━━ Material for the task
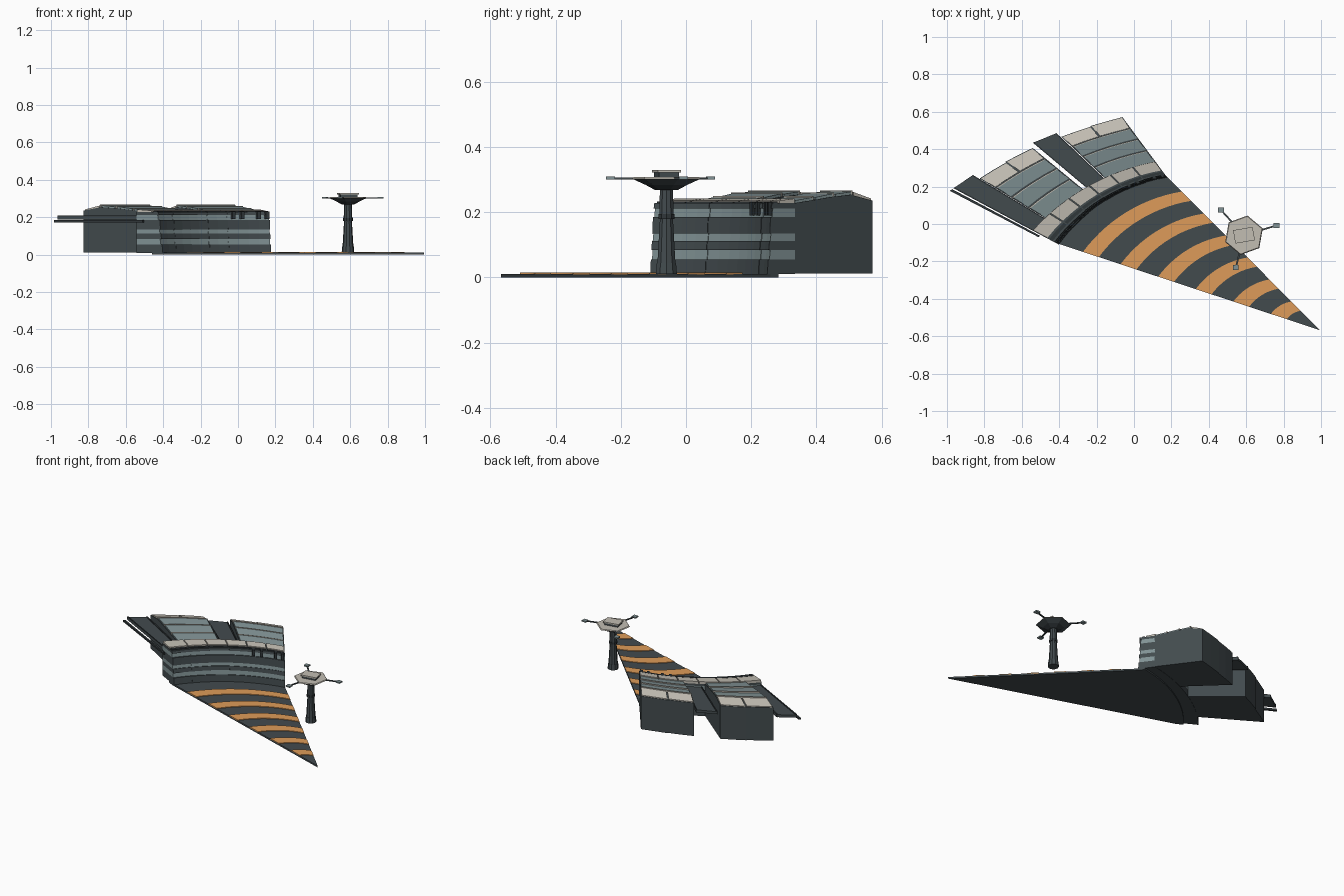
import bpy, bmesh, math, random
from mathutils import Vector

if "Cube" in bpy.data.objects:
    bpy.data.objects.remove(bpy.data.objects["Cube"])

random.seed(4)


def material(name, rgb):
    m = bpy.data.materials.new(name)
    m.diffuse_color = (*rgb, 1)
    m.use_nodes = True
    m.node_tree.nodes["Principled BSDF"].inputs["Base Color"].default_value = m.diffuse_color
    return m


DARK = material("dark_steel", (0.055, 0.07, 0.076))
DEEP = material("deep_grey", (0.03, 0.038, 0.042))
GLASS = material("grey_green", (0.22, 0.29, 0.30))
TAN = material("pale_roof", (0.54, 0.51, 0.45))
ORANGE = material("orange_paint", (0.73, 0.33, 0.10))

TIP = Vector((0.995, -0.568))      # point of the ground wedge
FOCUS = Vector((1.0, -0.86))       # radial lines of the building meet here
ARC_C, ARC_R = Vector((0.32, -0.65)), 0.922


def front(u):
    a = math.radians(143.4 - 44 * u)
    return ARC_C + ARC_R * Vector((math.cos(a), math.sin(a)))


def plan(u, v):
    # u runs along the curved front, v is depth behind it
    f = front(u)
    k = 1 + 0.5 * max(0, 1 - u) ** 1.8
    return f + (f - FOCUS).normalized() * v * k


def prism(name, bottom, top, mat):
    # closed solid between two matching 3D outlines
    bm = bmesh.new()
    b = [bm.verts.new(p) for p in bottom]
    t = [bm.verts.new(p) for p in top]
    bm.faces.new(b)
    bm.faces.new(t)
    n = len(b)
    for i in range(n):
        bm.faces.new((b[i], b[(i + 1) % n], t[(i + 1) % n], t[i]))
    bmesh.ops.recalc_face_normals(bm, faces=bm.faces)
    me = bpy.data.meshes.new(name)
    bm.to_mesh(me)
    bm.free()
    me.materials.append(mat)
    o = bpy.data.objects.new(name, me)
    bpy.context.collection.objects.link(o)
    return o


def sector(name, u0, u1, v0, v1, z0, za, zb, mat, n=2, lean=0.0):
    # curved block; top goes from za at the front to zb at the back
    us = [u0 + (u1 - u0) * i / n for i in range(n + 1)]
    lo = [(*plan(u, v0), z0) for u in us] + [(*plan(u, v1), z0) for u in reversed(us)]
    hi = [(*plan(u, v0 + lean), za) for u in us] + [(*plan(u, v1), zb) for u in reversed(us)]
    return prism(name, lo, hi, mat)


def cone(name, x, y, z0, z1, r0, r1, sides, mat, rot=0.0):
    def ring(r, z):
        return [(x + r * math.cos(rot + math.tau * i / sides),
                 y + r * math.sin(rot + math.tau * i / sides), z) for i in range(sides)]
    return prism(name, ring(r0, z0), ring(r1, z1), mat)


def bar(name, a, b, w, z0, z1, mat):
    a, b = Vector(a), Vector(b)
    d = (b - a).normalized() * w / 2
    s = Vector((-d.y, d.x))
    pts = [a + s, b + s, b - s, a - s]
    return prism(name, [(*p, z0) for p in pts], [(*p, z1) for p in pts], mat)


# Ground wedge
rim = [plan(i / 16, 0.03) for i in range(17)]
outline = [TIP, front(0)] + rim + [front(1)]
prism("ground_wedge", [(*p, 0) for p in outline], [(*p, 0.011) for p in outline], DARK)

# Painted stripes, the front arc scaled towards the tip
for k in range(6):
    t1 = 0.896 - 0.142 * k
    t0 = t1 - 0.06
    us = [i / 14 for i in range(15)]
    pts = [TIP + (front(u) - TIP) * t1 for u in us]
    pts += [TIP + (front(u) - TIP) * t0 for u in reversed(us)]
    prism("stripe", [(*p, 0.009) for p in pts], [(*p, 0.015) for p in pts], ORANGE)

# Curved front: banded columns with a slight lean
levels = [(0.010, 0.055, DARK, -0.012), (0.055, 0.085, GLASS, -0.004), (0.085, 0.112, DARK, -0.007),
          (0.112, 0.135, GLASS, -0.001), (0.135, 0.185, DARK, -0.003), (0.185, 0.212, GLASS, 0.006),
          (0.212, 0.228, DARK, 0.003)]
for c in range(6):
    u0, u1 = c / 6, (c + 1) / 6
    shift = random.uniform(-0.003, 0.003)
    for z0, z1, mat, v in levels:
        sector("front_band", u0, u1, v + shift, 0.092, z0, z1, z1, mat, lean=0.003)
    sector("front_roof", u0 + 0.004, u1 - 0.004, 0.034, 0.092, 0.226, 0.236, 0.242, TAN)
    sector("front_ledge", u0 + 0.004, u1 - 0.004, 0.012, 0.026, 0.226, 0.233, 0.233, DEEP)

# Small equipment boxes on the front edge
for u in (0.70, 0.77, 0.90, 0.965):
    sector("edge_box", u, u + 0.025, -0.008, 0.02, 0.19, 0.232, 0.232, DEEP, n=1)

# Two wings behind the front, each in two bays with stepped roofs
bands = [(0.090, 0.168, 0.236, 0.246), (0.168, 0.245, 0.246, 0.257), (0.245, 0.316, 0.256, 0.263)]
for wing in ((0.12, 0.285, 0.45), (0.62, 0.80, 1.0)):
    left, mid, right = wing
    for i, (v0, v1, za, zb) in enumerate(bands):
        sector("wing_body", left, right, v0, v1, 0.012, za - 0.008, zb - 0.008, DARK, n=4)
        sector("wing_roof", left + 0.006, right - 0.006, v0 + 0.003, v1 - 0.008,
               za - 0.012, za, zb, GLASS, n=4)
        sector("roof_ridge", left + 0.003, right - 0.003, v1 - 0.008, v1 - 0.003,
               zb - 0.012, zb + 0.004, zb + 0.004, TAN, n=4)
    for a, b, back in ((left, mid, 0.384), (mid, right, 0.388)):
        sector("rear_body", a, b, 0.314, back, 0.012, 0.252, 0.236, DARK)
        sector("rear_roof", a + 0.005, b - 0.005, 0.317, back - 0.003, 0.23, 0.262, 0.242, TAN)

# Long decks reaching out beyond the wings
for name, a, b in (("left_deck", 0.0, 0.118), ("middle_deck", 0.475, 0.615)):
    sector(name, a, b, 0.088, 0.412, 0.188, 0.205, 0.205, DARK, n=1)
    for e in (a, b - 0.008):
        sector("deck_rim", e, e + 0.008, 0.088, 0.412, 0.188, 0.21, 0.21, DEEP, n=1)
sector("side_rail", -0.022, -0.008, 0.06, 0.412, 0.173, 0.185, 0.185, DEEP, n=1)

# Control tower
X, Y = 0.588, -0.06
cone("tower_foot", X, Y, 0.010, 0.045, 0.034, 0.031, 10, DARK)
cone("tower_shaft", X, Y, 0.045, 0.18, 0.029, 0.021, 10, DARK)
cone("tower_collar", X, Y, 0.18, 0.195, 0.026, 0.026, 10, DEEP)
cone("tower_neck", X, Y, 0.195, 0.272, 0.023, 0.021, 10, DARK)
ROT = math.radians(20)
cone("dish_lower", X, Y, 0.268, 0.284, 0.035, 0.065, 6, DEEP, ROT)
cone("dish_upper", X, Y, 0.284, 0.302, 0.065, 0.105, 6, DARK, ROT)
cone("dish_top", X, Y, 0.302, 0.308, 0.107, 0.102, 6, TAN, ROT)
bar("tower_cabin", (X - 0.045, Y - 0.008), (X + 0.045, Y + 0.008), 0.062, 0.306, 0.322, DARK)
bar("cabin_roof", (X - 0.052, Y - 0.009), (X + 0.052, Y + 0.009), 0.072, 0.322, 0.33, TAN)

# Three outrigger arms with square pads
for end in ((0.465, 0.075), (0.762, -0.008), (0.545, -0.232)):
    e = Vector(end)
    c = Vector((X, Y))
    d = (e - c).normalized()
    bar("outrigger", c + d * 0.08, e, 0.009, 0.301, 0.307, DARK)
    bar("outrigger_pad", e - Vector((0.015, 0)), e + Vector((0.015, 0)), 0.028, 0.3, 0.309, GLASS)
━━━━
## What this task involves
Look back at the entries above. Retype the line with "hi = [(*plan(u, v0", the line with "0.236, 0.242, TAN)", and all lines in between.

## Solution to the exercise
    hi = [(*plan(u, v0 + lean), za) for u in us] + [(*plan(u, v1), zb) for u in reversed(us)]
    return prism(name, lo, hi, mat)


def cone(name, x, y, z0, z1, r0, r1, sides, mat, rot=0.0):
    def ring(r, z):
        return [(x + r * math.cos(rot + math.tau * i / sides),
                 y + r * math.sin(rot + math.tau * i / sides), z) for i in range(sides)]
    return prism(name, ring(r0, z0), ring(r1, z1), mat)


def bar(name, a, b, w, z0, z1, mat):
    a, b = Vector(a), Vector(b)
    d = (b - a).normalized() * w / 2
    s = Vector((-d.y, d.x))
    pts = [a + s, b + s, b - s, a - s]
    return prism(name, [(*p, z0) for p in pts], [(*p, z1) for p in pts], mat)


# Ground wedge
rim = [plan(i / 16, 0.03) for i in range(17)]
outline = [TIP, front(0)] + rim + [front(1)]
prism("ground_wedge", [(*p, 0) for p in outline], [(*p, 0.011) for p in outline], DARK)

# Painted stripes, the front arc scaled towards the tip
for k in range(6):
    t1 = 0.896 - 0.142 * k
    t0 = t1 - 0.06
    us = [i / 14 for i in range(15)]
    pts = [TIP + (front(u) - TIP) * t1 for u in us]
    pts += [TIP + (front(u) - TIP) * t0 for u in reversed(us)]
    prism("stripe", [(*p, 0.009) for p in pts], [(*p, 0.015) for p in pts], ORANGE)

# Curved front: banded columns with a slight lean
levels = [(0.010, 0.055, DARK, -0.012), (0.055, 0.085, GLASS, -0.004), (0.085, 0.112, DARK, -0.007),
          (0.112, 0.135, GLASS, -0.001), (0.135, 0.185, DARK, -0.003), (0.185, 0.212, GLASS, 0.006),
          (0.212, 0.228, DARK, 0.003)]
for c in range(6):
    u0, u1 = c / 6, (c + 1) / 6
    shift = random.uniform(-0.003, 0.003)
    for z0, z1, mat, v in levels:
        sector("front_band", u0, u1, v + shift, 0.092, z0, z1, z1, mat, lean=0.003)
    sector("front_roof", u0 + 0.004, u1 - 0.004, 0.034, 0.092, 0.226, 0.236, 0.242, TAN)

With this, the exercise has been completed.